[Collected data]
◇ ◇ ◇ ◇ ◇ ◇ ◇

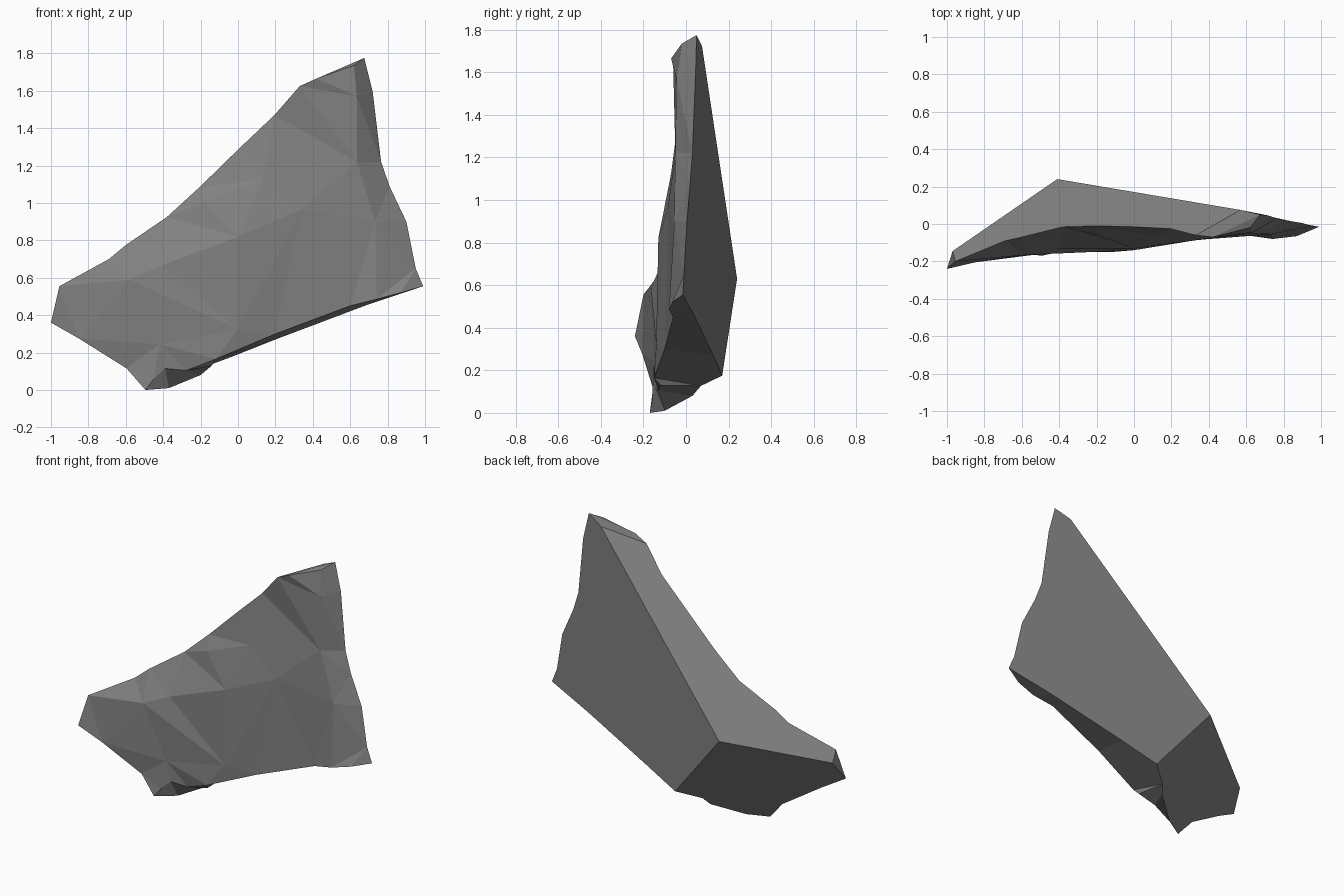
import bpy
import bmesh
from mathutils import Vector
from mathutils.geometry import delaunay_2d_cdt

cube = bpy.data.objects.get("Cube")
if cube:
    bpy.data.objects.remove(cube, do_unlink=True)

# One flat stone colour
stone = bpy.data.materials.new("stone_grey")
stone.use_nodes = True
grey = (0.22, 0.22, 0.22, 1.0)
stone.diffuse_color = grey
shader = next(n for n in stone.node_tree.nodes if n.type == "BSDF_PRINCIPLED")
shader.inputs["Base Color"].default_value = grey
shader.inputs["Roughness"].default_value = 0.9

bm = bmesh.new()


def points(*coords):
    return [bm.verts.new(co) for co in coords]


# Rim of the chipped front, clockwise from the left shoulder
upper_rim = points((-.955, -.2, .555), (-.69, -.09, .7), (-.6, -.07, .775),
                   (-.38, -.015, .925), (-.205, -.01, 1.085), (0, -.015, 1.285),
                   (.195, -.025, 1.47), (.33, -.06, 1.625))
crest = points((.42, -.07, 1.665), (.675, .05, 1.775))
right_rim = points((.72, .045, 1.595), (.765, .03, 1.22), (.81, .02, 1.09),
                   (.9, .005, .9), (.95, -.01, .65), (.99, -.015, .555))
lower_rim = points((.87, -.065, .52), (.74, -.08, .485), (.6, -.06, .45),
                   (.2, -.1, .3), (-.12, -.15, .165))
lip = points((-.14, -.12, .13), (-.275, -.13, .105), (-.39, -.145, .115),
             (-.45, -.16, .06))
foot = points((-.495, -.17, 0), (-.595, -.155, .115), (-.85, -.205, .275),
              (-1, -.24, .36))
rim = upper_rim + crest + right_rim + lower_rim + lip + foot

# Raised points inside the front
cheek, ridge, heel, belly = points(
    (-.58, -.165, .59), (-.41, -.13, .665), (-.42, -.15, .245), (0, -.14, .325))
boss, brow, dent, bulge = points(
    (0, -.13, .82), (.13, -.07, 1.125), (-.185, -.06, 1), (.34, -.085, .965))
neck, temple, chin, peak = points(
    (.635, -.05, 1.22), (.635, -.045, 1.57), (.735, -.055, .9), (.62, -.02, 1.735))
inner = [cheek, ridge, heel, belly, boss, brow, dent, bulge,
         neck, temple, chin, peak]

# Corners of the broken back
apex, left_back, top_back, base_back = points(
    (-.41, .24, .63), (-.97, -.145, .49), (.57, .075, 1.725), (-.04, .17, .175))
ledge = points((.69, .04, .455), (.2, .128, .27))
keel = points((-.17, .07, .127), (-.2, .03, .08), (-.37, -.1, .01))

# Front facets, with the main creases kept
creases = [(cheek, belly), (ridge, belly), (cheek, ridge), (cheek, heel),
           (heel, foot[2]), (heel, belly), (ridge, boss), (boss, belly),
           (boss, bulge), (bulge, belly), (brow, bulge), (dent, brow),
           (dent, boss), (brow, upper_rim[6]), (upper_rim[6], neck),
           (upper_rim[6], bulge), (neck, temple), (neck, chin),
           (bulge, chin), (chin, right_rim[3]), (neck, right_rim[1])]
front = rim + inner
order = {v: i for i, v in enumerate(front)}
flat = [Vector((v.co.x, v.co.z)) for v in front]
result = delaunay_2d_cdt(flat, [(order[a], order[b]) for a, b in creases],
                         [list(reversed(range(len(rim))))], 1, 1e-5)
for tri in result[2]:
    bm.faces.new([front[result[3][i][0]] for i in tri])

# Large cleaved planes
bm.faces.new(upper_rim + [top_back, apex, left_back])
bm.faces.new([foot[-1], upper_rim[0], left_back])
bm.faces.new([upper_rim[-1]] + crest + [top_back])
bm.faces.new([crest[-1]] + right_rim + ledge + [base_back, apex, top_back])
bm.faces.new([apex, base_back] + keel + foot + [left_back])

# Underside and the hollow behind the lip
bm.faces.new([right_rim[-1], lower_rim[0], lower_rim[1], ledge[0]])
bm.faces.new(lower_rim[1:4] + [ledge[1], ledge[0]])
bm.faces.new(lower_rim[3:] + [keel[0], base_back, ledge[1]])
bm.faces.new([lower_rim[-1], lip[0], keel[0]])
for i in range(2):
    bm.faces.new([lip[i], lip[i + 1], keel[i + 1], keel[i]])
bm.faces.new([lip[2], lip[3], foot[0], keel[2]])

bmesh.ops.recalc_face_normals(bm, faces=bm.faces[:])
mesh = bpy.data.meshes.new("rock_shard")
bm.to_mesh(mesh)
bm.free()
mesh.materials.append(stone)
bpy.context.collection.objects.link(bpy.data.objects.new("rock_shard", mesh))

◇ ◇ ◇ ◇ ◇ ◇ ◇

EXERCISE PROMPT
The answer must consist of each line in the entries above that includes "stone".

ANSWER TO THIS PROBLEM
# One flat stone colour
stone = bpy.data.materials.new("stone_grey")
stone.use_nodes = True
stone.diffuse_color = grey
shader = next(n for n in stone.node_tree.nodes if n.type == "BSDF_PRINCIPLED")
mesh.materials.append(stone)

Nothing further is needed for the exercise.